For the time will come when people will not put up with sound doctrine, but having itching ears, they will accumulate for themselves teachers to suit their own ideas, and will turn away from listening to the truth and wander away to myths. (2 Timothy 4:3-4)

Thus says the Lord: Stand at the crossroads, and look, and ask for the ancient paths, where the good way lies; and walk in it, and find rest for your souls.

But they said, ‘We will not walk in it.’ (Jeremiah 6:16)

Have we truly been salt and light in our generation?  Have we not failed to stand up for God’s truth in so many areas of morality? I remember the words of Francis Schaeffer, writing in The Christian Manifesto, a work completed shortly before before his death in the 1980s, warning that the church had ‘gone soft’ on divorce, and that this would result in gay marriage. (At the time, I was puzzled by the term ‘gay marriage’ and wondered what Schaeffer could possibly mean!) Little protest has been made over the fact that British embassies promote this in countries around the world. Little protest either has been made over abortion, either here in the UK or as one of the chief ‘exports’ of the International Aid Budget. And now we have the Social Justice/ Critical Theory (of race, sex, and gender) movement sweeping in, even through evangelical churches and organisations.

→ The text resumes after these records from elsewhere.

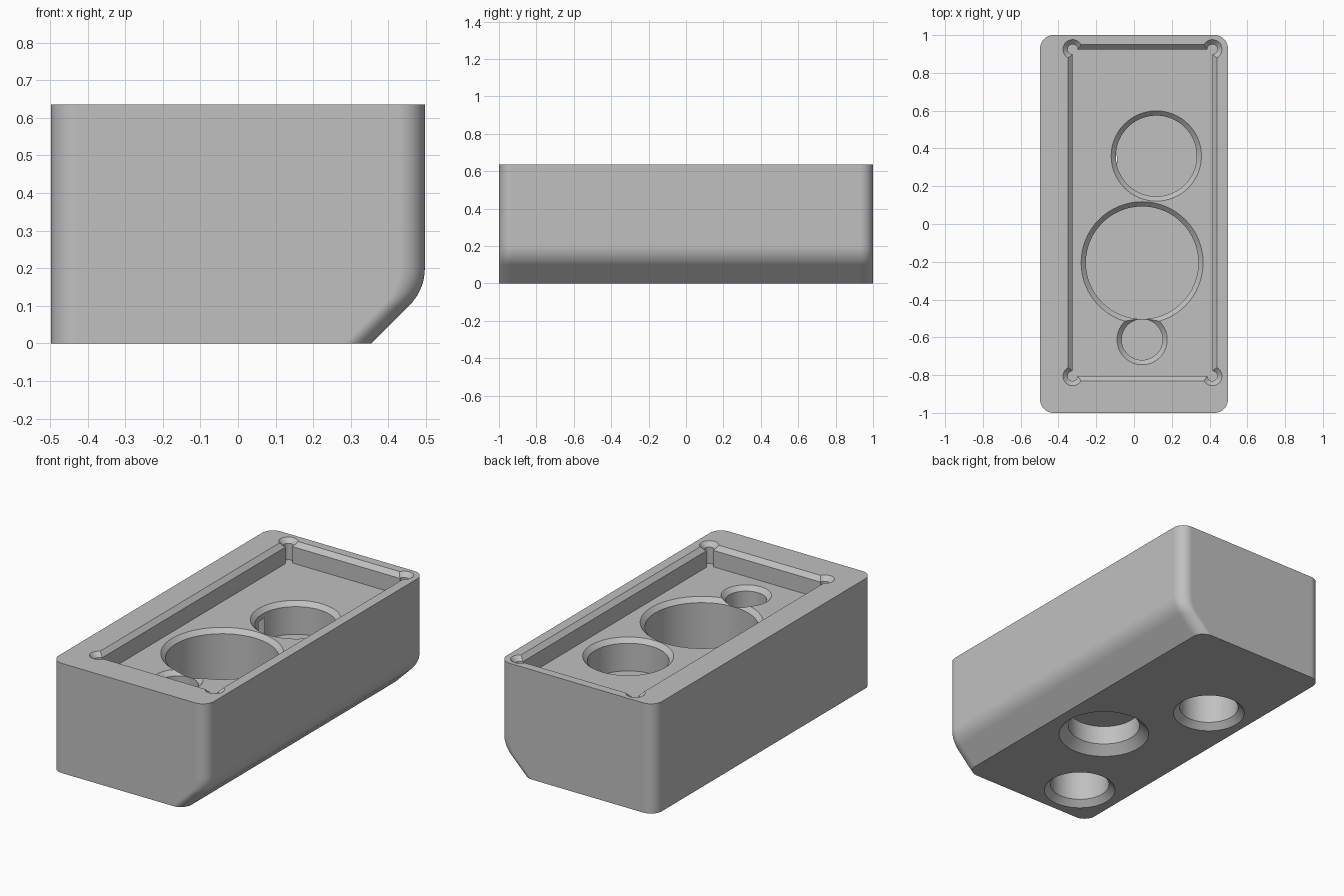
import bpy
import bmesh
from math import pi, sin, cos

cube = bpy.data.objects.get("Cube")
if cube:
    bpy.data.objects.remove(cube, do_unlink=True)

TOP = 0.635      # top of the block
FLOOR = 0.515    # floor of the tray pocket
BEV = 0.025      # rim chamfer


def loft(name, sections, steps=16):
    """Stack rounded rectangles (z, x0, x1, y0, y1, radius) into a solid."""
    bm = bmesh.new()
    rings = []
    for z, x0, x1, y0, y1, r in sections:
        corners = [(x1 - r, y1 - r), (x0 + r, y1 - r), (x0 + r, y0 + r), (x1 - r, y0 + r)]
        ring = []
        for k, (cx, cy) in enumerate(corners):
            for i in range(steps + 1):
                a = (k + i / steps) * pi / 2
                ring.append(bm.verts.new((cx + r * cos(a), cy + r * sin(a), z)))
        rings.append(ring)
    n = len(rings[0])
    for low, high in zip(rings, rings[1:]):
        for i in range(n):
            j = (i + 1) % n
            bm.faces.new((low[i], low[j], high[j], high[i]))
    bm.faces.new(rings[0][::-1])
    bm.faces.new(rings[-1])
    bmesh.ops.remove_doubles(bm, verts=bm.verts[:], dist=1e-5)
    bmesh.ops.recalc_face_normals(bm, faces=bm.faces[:])
    mesh = bpy.data.meshes.new(name)
    bm.to_mesh(mesh)
    bm.free()
    obj = bpy.data.objects.new(name, mesh)
    bpy.context.scene.collection.objects.link(obj)
    return obj


def round_cutter(name, cx, cy, levels):
    """Turned cutter from (z, radius) levels."""
    return loft(name, [(z, cx - r, cx + r, cy - r, cy + r, r) for z, r in levels])


def top_bore(name, cx, cy, r, bottom, rim):
    return round_cutter(name, cx, cy, [(bottom, r), (rim - BEV, r),
                                       (rim, r + BEV), (rim + 0.05, r + BEV)])


def base_bore(name, cx, cy, r, ceiling, bevel):
    return round_cutter(name, cx, cy, [(-0.05, r + bevel), (0, r + bevel),
                                       (bevel, r), (ceiling, r)])


# Block with rounded upright corners and a softened slope along the lower +x side
HX, SLOPE, BLEND = 0.497, 0.355, 0.14
profile = [(0, SLOPE)]
for i in range(9):
    a = pi / 4 * (1 - i / 8)
    profile.append((0.2 - BLEND * sin(a), HX - BLEND * (1 - cos(a))))
profile.append((TOP, HX))
block = loft("block", [(z, -HX, x, -1, 1, 0.07) for z, x in profile])

# Tray pocket with chamfered rim and relieved corners
X0, X1, Y0, Y1 = -0.325, 0.415, -0.805, 0.925
cutters = [loft("pocket_cutter", [
    (z, X0 - g, X1 + g, Y0 - g, Y1 + g, 0.005 + g)
    for z, g in ((FLOOR, 0), (TOP - BEV, 0), (TOP, BEV), (TOP + 0.05, BEV))], 6)]
for x in (X0, X1):
    for y in (Y0, Y1):
        cutters.append(top_bore("corner_relief_cutter", x, y, 0.026, FLOOR, TOP))

# Round wells sunk into the pocket floor
cutters += [
    top_bore("large_well_cutter", 0.043, -0.205, 0.298, 0.18, FLOOR),
    top_bore("medium_well_cutter", 0.118, 0.36, 0.214, 0.33, FLOOR),
    top_bore("small_well_cutter", 0.043, -0.612, 0.108, 0.33, FLOOR),
    round_cutter("dimple_cutter", 0.043, -0.205, [(0.175, 0.125), (0.2, 0.125)]),
]

# Blind holes in the underside
cutters.append(base_bore("base_hole_cutter", 0.043, -0.205, 0.195, 0.16, 0.05))
for y in (0.34, -0.76):
    cutters.append(base_bore("base_hole_cutter", -0.25, y, 0.16, 0.46, 0.034))

bpy.ops.object.select_all(action='DESELECT')
bpy.context.view_layer.objects.active = block
block.select_set(True)
for cutter in cutters:
    cutter.hide_render = True
    mod = block.modifiers.new("cut", 'BOOLEAN')
    mod.operation = 'DIFFERENCE'
    mod.solver = 'EXACT'
    mod.object = cutter
    bpy.ops.object.modifier_apply(modifier=mod.name)
    bpy.data.objects.remove(cutter, do_unlink=True)

# Single grey finish, smooth on curves and crisp at edges
grey = bpy.data.materials.new("plain_grey")
grey.use_nodes = True
colour = (0.53, 0.53, 0.53, 1)
grey.diffuse_color = colour
grey.node_tree.nodes["Principled BSDF"].inputs["Base Color"].default_value = colour
block.data.materials.clear()
block.data.materials.append(grey)
bpy.ops.object.shade_smooth_by_angle(angle=pi / 6)
weighted = block.modifiers.new("weighted_normals", 'WEIGHTED_NORMAL')
weighted.keep_sharp = True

What would be a real blessing to our nation at this time?  It would be to repent of the fear of man that renders us so spiritually impotent and irrelevant to this generation, unable to truly proclaim Christ, and confront sin and stand up for real justice, and then to call the nation to come back to God through Jesus Christ, in whom alone there is life.” (from an article by Dave Brennan in Evangelical Times July 2020)

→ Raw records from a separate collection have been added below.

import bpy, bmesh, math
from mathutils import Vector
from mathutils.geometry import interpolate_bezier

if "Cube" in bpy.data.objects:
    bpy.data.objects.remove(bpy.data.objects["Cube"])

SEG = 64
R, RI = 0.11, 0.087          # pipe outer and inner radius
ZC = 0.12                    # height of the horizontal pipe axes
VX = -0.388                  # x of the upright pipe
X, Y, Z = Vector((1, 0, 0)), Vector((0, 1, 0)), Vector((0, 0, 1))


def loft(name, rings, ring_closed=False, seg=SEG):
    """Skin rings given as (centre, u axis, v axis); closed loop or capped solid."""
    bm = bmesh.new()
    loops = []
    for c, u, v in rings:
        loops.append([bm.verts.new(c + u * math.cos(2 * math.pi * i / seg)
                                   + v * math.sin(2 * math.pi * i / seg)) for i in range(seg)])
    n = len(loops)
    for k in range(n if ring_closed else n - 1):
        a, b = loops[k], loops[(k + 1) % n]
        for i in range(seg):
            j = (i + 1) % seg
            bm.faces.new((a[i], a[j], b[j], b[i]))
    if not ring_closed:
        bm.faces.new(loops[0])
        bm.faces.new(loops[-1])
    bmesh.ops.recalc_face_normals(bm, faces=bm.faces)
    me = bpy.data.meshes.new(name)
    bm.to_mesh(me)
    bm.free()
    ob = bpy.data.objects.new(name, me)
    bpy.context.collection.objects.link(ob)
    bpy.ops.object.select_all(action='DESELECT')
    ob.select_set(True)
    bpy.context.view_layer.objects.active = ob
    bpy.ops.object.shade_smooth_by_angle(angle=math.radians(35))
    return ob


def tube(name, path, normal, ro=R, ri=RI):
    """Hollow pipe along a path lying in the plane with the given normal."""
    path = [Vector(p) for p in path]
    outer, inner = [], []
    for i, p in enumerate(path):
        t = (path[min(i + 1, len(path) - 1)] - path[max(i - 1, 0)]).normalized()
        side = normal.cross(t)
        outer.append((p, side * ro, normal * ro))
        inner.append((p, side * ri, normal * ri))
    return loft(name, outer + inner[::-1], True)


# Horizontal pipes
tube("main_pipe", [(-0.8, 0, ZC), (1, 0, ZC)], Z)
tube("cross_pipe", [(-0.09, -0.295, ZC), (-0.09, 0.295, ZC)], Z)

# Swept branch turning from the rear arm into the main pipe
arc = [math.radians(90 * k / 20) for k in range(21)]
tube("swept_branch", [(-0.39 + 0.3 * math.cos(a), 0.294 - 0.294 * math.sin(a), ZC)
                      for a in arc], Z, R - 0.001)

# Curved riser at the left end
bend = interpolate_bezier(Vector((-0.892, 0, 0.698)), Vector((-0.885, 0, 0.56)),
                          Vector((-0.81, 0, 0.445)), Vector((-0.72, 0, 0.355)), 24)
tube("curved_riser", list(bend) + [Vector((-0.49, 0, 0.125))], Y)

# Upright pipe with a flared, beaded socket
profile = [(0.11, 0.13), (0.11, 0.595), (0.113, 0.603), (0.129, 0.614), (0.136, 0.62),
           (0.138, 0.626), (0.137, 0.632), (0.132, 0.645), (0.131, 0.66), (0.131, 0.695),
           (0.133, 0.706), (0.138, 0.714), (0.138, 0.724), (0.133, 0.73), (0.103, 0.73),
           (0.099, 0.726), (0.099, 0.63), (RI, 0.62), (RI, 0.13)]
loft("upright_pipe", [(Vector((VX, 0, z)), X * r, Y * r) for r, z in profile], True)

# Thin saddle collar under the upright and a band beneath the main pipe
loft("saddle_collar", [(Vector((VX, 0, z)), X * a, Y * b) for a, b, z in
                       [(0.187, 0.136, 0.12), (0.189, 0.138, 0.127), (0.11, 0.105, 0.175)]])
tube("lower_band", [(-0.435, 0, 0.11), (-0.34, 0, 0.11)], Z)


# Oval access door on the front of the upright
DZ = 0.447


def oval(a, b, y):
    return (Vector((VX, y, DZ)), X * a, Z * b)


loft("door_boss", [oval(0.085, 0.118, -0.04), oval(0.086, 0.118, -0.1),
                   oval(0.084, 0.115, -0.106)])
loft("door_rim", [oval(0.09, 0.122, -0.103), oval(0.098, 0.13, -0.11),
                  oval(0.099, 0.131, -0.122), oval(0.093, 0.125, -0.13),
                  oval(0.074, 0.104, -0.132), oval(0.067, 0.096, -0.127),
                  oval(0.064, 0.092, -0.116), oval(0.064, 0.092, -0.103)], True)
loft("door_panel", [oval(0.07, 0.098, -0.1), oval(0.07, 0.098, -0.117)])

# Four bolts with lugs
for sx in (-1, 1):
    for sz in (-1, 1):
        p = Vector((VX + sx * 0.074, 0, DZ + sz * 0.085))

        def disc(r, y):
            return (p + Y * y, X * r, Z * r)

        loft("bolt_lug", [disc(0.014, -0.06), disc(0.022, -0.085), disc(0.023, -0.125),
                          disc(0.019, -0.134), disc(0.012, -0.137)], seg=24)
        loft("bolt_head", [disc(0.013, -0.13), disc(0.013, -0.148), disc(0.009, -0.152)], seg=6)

If nothing else, I pray that the pandemic and the lockdown will serve as a wake-up call to the church, a call to discover from God’s word what really matters, a call to humble ourselves and seek his face in repentance, a call to heed his words to the church in Sardis, lest, like Ephesus, our lampstand is also removed.

How long,” wrote Alexander Carson, “will the children of God neglect the laws of his kingdom?  When will they return to the order and the ordinances of his house?”

And to the angel of the church in Sardis write, ‘These things says he who has the seven Spirits of God and the seven stars: “I know your works, that you have a name that you are alive, but you are dead. Be watchful, and strengthen the things that remain, that are ready to die, for I have not found your works perfect before God. Remember therefore how you have received and heard; hold fast and repent. Therefore if you will not watch, I will come upon you as a thief, and you will not know what hour I will come upon you.”’ (Revelation 3:1-3)

Or will God’s words through Jeremiah be true of us?

An astonishing and horrible thing has been committed in the land:

The prophets prophesy falsely and the priests rule by their own power; and my people love to have it so.

But what will you do in the end?

(Jeremiah 5:30-31)

When the Son of Man comes, will he really find faith on the earth? (Luke 18:8)

God grant that we shall not be ashamed at his coming!